And around a quarter of households in Warwick district are classed as living in fuel poverty, according to the report by the county’s director of public health, Dr John Linnane.
Cases of tuberculosis in Warwick district have gone up to ten per 100,000 in 2012 from eight per 100,000 in 2011, while they have gone down in Stratford district from seven to five.
Most five-year-olds in both districts are taking their routine vaccinations to protect them from various illnesses, but there are still areas where up to five per cent of the population under five are not.
Only 14 per cent of the Warwick district population were tested for chlamydia in 2012 and eight per cent were tested positive. In Stratford district, the figures were very similar.
Between September 2013 and January 2014 in south Warwickshire, 77.4 per cent of people aged 65 or over, 59.4 per cent of those deemed clinically at risk, 47.7 per cent of pregnant women, 55.8 per cent of two-year-olds and 49.9 per cent of three-year-olds took a flu vaccination.
Across the county, teenage pregnancy rates have fallen compared to the previous year, while there were significantly fewer outbreaks of norovirus - often known as the ‘vomiting bug’ - over the winter of 2013 to 2014.
Dr Linnane said: “This report doesn’t just look at the direct health outcomes, but also at wider issues in society which have a direct impact on healthy lifestyles such as fuel poverty which can lead to poor health.
“This year we are also looking at the range of public services which have a direct role to play in protecting the health of our population in Warwickshire from infectious diseases and environmental hazards, such as environmental health, trading standards, social care and the voluntary sector.”

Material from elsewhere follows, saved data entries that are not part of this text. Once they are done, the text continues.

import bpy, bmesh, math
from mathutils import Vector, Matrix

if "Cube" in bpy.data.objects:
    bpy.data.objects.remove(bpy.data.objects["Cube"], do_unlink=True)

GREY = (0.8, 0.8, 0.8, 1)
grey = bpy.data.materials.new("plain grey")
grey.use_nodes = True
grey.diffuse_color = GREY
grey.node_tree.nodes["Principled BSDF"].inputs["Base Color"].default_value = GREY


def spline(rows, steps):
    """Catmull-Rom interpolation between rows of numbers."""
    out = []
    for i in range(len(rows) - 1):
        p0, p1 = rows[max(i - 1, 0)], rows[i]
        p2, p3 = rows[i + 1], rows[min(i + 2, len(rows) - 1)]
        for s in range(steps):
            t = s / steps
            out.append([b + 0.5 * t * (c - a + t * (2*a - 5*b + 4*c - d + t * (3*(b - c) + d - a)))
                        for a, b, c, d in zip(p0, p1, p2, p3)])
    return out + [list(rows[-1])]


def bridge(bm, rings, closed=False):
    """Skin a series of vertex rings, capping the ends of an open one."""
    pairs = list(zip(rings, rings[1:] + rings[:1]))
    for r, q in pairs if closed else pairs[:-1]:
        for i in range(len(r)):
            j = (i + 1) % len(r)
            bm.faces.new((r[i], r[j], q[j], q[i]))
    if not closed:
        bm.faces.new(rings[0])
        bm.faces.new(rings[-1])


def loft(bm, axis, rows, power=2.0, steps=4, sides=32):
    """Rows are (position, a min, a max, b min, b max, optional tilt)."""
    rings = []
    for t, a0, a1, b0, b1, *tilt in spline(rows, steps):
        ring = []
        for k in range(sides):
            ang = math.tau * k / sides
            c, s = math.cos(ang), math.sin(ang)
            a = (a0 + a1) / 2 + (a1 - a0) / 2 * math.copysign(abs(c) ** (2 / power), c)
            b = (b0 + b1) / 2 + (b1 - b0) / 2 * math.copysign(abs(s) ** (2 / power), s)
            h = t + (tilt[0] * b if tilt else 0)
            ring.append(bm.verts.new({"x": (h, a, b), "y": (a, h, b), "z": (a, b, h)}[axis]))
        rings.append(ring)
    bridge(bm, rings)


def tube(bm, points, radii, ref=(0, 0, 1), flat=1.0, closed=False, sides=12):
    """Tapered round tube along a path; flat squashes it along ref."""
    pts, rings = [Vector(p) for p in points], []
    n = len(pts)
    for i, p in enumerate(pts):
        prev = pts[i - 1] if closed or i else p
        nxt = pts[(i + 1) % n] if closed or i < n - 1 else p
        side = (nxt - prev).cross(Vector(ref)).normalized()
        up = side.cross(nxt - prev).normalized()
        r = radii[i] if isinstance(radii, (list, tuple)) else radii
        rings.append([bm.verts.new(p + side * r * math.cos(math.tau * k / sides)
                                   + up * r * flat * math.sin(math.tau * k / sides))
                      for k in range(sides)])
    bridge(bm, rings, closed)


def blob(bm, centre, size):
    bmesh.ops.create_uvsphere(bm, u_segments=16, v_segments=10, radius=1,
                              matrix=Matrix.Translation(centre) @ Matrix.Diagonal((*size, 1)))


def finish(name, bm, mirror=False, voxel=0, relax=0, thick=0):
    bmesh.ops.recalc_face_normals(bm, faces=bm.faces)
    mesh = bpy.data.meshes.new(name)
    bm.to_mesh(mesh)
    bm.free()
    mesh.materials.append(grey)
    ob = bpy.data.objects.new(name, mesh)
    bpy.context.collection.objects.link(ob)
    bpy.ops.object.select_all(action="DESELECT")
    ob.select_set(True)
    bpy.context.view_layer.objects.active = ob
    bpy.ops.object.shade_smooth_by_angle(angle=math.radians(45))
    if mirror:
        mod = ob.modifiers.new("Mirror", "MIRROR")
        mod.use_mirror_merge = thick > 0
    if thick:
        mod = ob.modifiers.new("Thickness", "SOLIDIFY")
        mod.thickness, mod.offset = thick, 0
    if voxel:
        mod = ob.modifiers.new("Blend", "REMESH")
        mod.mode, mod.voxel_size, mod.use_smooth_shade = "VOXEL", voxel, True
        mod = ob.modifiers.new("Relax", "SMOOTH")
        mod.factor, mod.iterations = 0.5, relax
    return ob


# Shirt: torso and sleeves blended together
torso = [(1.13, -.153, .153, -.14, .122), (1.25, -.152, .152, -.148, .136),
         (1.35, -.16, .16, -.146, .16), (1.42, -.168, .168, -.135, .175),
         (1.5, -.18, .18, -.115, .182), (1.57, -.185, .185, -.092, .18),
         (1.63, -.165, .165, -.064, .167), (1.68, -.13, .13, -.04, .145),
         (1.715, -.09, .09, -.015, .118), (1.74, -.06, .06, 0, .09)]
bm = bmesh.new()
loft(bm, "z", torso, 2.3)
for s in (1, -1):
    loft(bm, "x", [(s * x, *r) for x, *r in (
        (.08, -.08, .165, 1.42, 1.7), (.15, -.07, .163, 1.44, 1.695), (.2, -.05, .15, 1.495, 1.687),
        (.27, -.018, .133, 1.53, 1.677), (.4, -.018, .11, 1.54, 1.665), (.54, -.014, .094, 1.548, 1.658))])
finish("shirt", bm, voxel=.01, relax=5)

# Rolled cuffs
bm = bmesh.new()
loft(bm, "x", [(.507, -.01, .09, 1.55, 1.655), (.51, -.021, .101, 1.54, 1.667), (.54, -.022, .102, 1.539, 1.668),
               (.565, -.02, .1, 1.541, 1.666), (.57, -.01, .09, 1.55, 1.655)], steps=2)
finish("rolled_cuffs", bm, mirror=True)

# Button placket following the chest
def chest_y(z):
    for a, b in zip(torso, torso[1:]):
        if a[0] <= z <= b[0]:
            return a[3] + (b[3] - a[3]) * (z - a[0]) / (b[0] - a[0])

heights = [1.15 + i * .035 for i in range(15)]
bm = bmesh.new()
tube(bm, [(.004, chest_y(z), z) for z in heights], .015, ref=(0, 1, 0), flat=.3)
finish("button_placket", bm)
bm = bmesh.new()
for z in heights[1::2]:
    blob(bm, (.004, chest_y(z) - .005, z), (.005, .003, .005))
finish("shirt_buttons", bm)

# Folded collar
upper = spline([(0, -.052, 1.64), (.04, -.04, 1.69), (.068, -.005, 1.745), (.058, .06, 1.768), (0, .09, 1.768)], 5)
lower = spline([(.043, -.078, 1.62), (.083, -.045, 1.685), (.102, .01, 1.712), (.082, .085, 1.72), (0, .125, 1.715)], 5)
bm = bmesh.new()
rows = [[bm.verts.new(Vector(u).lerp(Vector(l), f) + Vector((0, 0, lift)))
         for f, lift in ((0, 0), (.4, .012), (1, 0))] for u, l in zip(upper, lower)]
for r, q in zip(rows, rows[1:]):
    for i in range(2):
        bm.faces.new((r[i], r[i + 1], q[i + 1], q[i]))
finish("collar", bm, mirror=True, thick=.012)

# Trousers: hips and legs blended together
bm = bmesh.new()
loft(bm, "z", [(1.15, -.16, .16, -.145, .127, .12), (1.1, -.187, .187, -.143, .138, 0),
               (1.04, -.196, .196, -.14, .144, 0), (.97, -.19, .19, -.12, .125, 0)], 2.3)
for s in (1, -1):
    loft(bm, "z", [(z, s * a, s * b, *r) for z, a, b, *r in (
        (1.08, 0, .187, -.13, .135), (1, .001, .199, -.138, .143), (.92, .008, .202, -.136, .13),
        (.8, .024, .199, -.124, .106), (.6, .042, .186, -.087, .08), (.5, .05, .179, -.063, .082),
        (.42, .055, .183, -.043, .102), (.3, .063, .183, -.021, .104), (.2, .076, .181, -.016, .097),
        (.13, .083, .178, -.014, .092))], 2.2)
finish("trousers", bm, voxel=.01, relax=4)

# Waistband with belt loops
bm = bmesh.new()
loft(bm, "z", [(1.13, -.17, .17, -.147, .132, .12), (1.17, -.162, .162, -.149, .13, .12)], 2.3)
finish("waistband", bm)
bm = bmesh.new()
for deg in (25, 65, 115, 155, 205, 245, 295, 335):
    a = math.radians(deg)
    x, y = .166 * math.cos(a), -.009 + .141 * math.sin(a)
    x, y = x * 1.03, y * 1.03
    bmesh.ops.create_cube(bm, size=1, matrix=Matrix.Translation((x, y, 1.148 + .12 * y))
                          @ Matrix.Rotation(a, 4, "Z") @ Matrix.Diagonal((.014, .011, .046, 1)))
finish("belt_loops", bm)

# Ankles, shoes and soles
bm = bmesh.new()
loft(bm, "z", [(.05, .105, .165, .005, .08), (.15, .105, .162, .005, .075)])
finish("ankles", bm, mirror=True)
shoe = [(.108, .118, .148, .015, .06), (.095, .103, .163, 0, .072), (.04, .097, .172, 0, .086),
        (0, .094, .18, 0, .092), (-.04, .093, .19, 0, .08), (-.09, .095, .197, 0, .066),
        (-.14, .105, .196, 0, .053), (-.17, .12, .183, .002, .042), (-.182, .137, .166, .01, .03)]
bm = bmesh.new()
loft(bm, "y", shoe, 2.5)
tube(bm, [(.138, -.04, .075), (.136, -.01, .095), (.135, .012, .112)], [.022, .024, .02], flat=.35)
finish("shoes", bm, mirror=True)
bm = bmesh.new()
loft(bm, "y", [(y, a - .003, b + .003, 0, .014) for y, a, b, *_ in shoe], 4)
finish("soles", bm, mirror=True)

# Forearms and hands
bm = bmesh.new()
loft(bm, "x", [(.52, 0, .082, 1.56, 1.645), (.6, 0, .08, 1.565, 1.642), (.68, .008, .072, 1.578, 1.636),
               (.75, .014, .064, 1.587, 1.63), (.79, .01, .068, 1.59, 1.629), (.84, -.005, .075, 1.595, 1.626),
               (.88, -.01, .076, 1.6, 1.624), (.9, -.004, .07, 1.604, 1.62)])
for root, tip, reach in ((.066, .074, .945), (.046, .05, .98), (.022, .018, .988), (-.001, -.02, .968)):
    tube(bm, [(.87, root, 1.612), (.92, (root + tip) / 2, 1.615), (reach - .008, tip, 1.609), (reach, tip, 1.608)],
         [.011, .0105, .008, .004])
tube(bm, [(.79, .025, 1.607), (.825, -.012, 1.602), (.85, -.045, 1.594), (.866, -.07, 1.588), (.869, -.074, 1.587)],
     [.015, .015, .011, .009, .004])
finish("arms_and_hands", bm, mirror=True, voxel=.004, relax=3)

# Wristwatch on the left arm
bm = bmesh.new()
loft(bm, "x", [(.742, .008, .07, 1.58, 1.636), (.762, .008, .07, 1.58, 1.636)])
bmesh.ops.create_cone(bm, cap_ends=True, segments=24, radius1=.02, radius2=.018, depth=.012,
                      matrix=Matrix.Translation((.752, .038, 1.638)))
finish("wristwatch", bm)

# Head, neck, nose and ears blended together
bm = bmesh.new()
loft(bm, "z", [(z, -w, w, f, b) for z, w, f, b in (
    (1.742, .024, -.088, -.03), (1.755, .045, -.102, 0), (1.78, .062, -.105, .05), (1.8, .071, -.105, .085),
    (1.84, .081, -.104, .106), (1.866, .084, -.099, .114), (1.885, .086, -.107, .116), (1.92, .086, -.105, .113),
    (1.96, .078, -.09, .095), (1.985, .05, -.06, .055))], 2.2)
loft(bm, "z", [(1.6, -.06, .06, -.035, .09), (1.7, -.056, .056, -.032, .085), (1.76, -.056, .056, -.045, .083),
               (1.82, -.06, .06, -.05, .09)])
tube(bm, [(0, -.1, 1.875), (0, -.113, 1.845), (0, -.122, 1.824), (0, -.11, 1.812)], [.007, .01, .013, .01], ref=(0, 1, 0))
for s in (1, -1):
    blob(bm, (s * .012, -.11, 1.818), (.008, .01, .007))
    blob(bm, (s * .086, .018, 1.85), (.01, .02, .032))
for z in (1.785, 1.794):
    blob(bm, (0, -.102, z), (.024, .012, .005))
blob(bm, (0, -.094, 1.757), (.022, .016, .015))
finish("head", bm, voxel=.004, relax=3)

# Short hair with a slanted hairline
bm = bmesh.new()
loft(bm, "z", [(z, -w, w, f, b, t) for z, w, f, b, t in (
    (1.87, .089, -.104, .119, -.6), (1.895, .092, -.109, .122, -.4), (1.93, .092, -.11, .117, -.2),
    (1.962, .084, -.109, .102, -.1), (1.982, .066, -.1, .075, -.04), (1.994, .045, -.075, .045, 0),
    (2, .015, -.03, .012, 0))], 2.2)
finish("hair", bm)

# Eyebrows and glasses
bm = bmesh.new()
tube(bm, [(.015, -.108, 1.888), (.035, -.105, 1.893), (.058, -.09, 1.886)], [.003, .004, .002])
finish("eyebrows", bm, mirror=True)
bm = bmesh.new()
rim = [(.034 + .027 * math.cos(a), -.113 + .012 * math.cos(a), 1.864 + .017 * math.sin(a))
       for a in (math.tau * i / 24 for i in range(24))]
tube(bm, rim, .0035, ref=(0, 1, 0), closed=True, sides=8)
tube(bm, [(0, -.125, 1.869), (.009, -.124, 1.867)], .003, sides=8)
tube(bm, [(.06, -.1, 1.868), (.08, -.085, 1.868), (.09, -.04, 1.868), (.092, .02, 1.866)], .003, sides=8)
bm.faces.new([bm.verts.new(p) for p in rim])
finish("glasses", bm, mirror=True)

To see the full report, visit http://publichealth.warwickshire.gov.uk/annual-report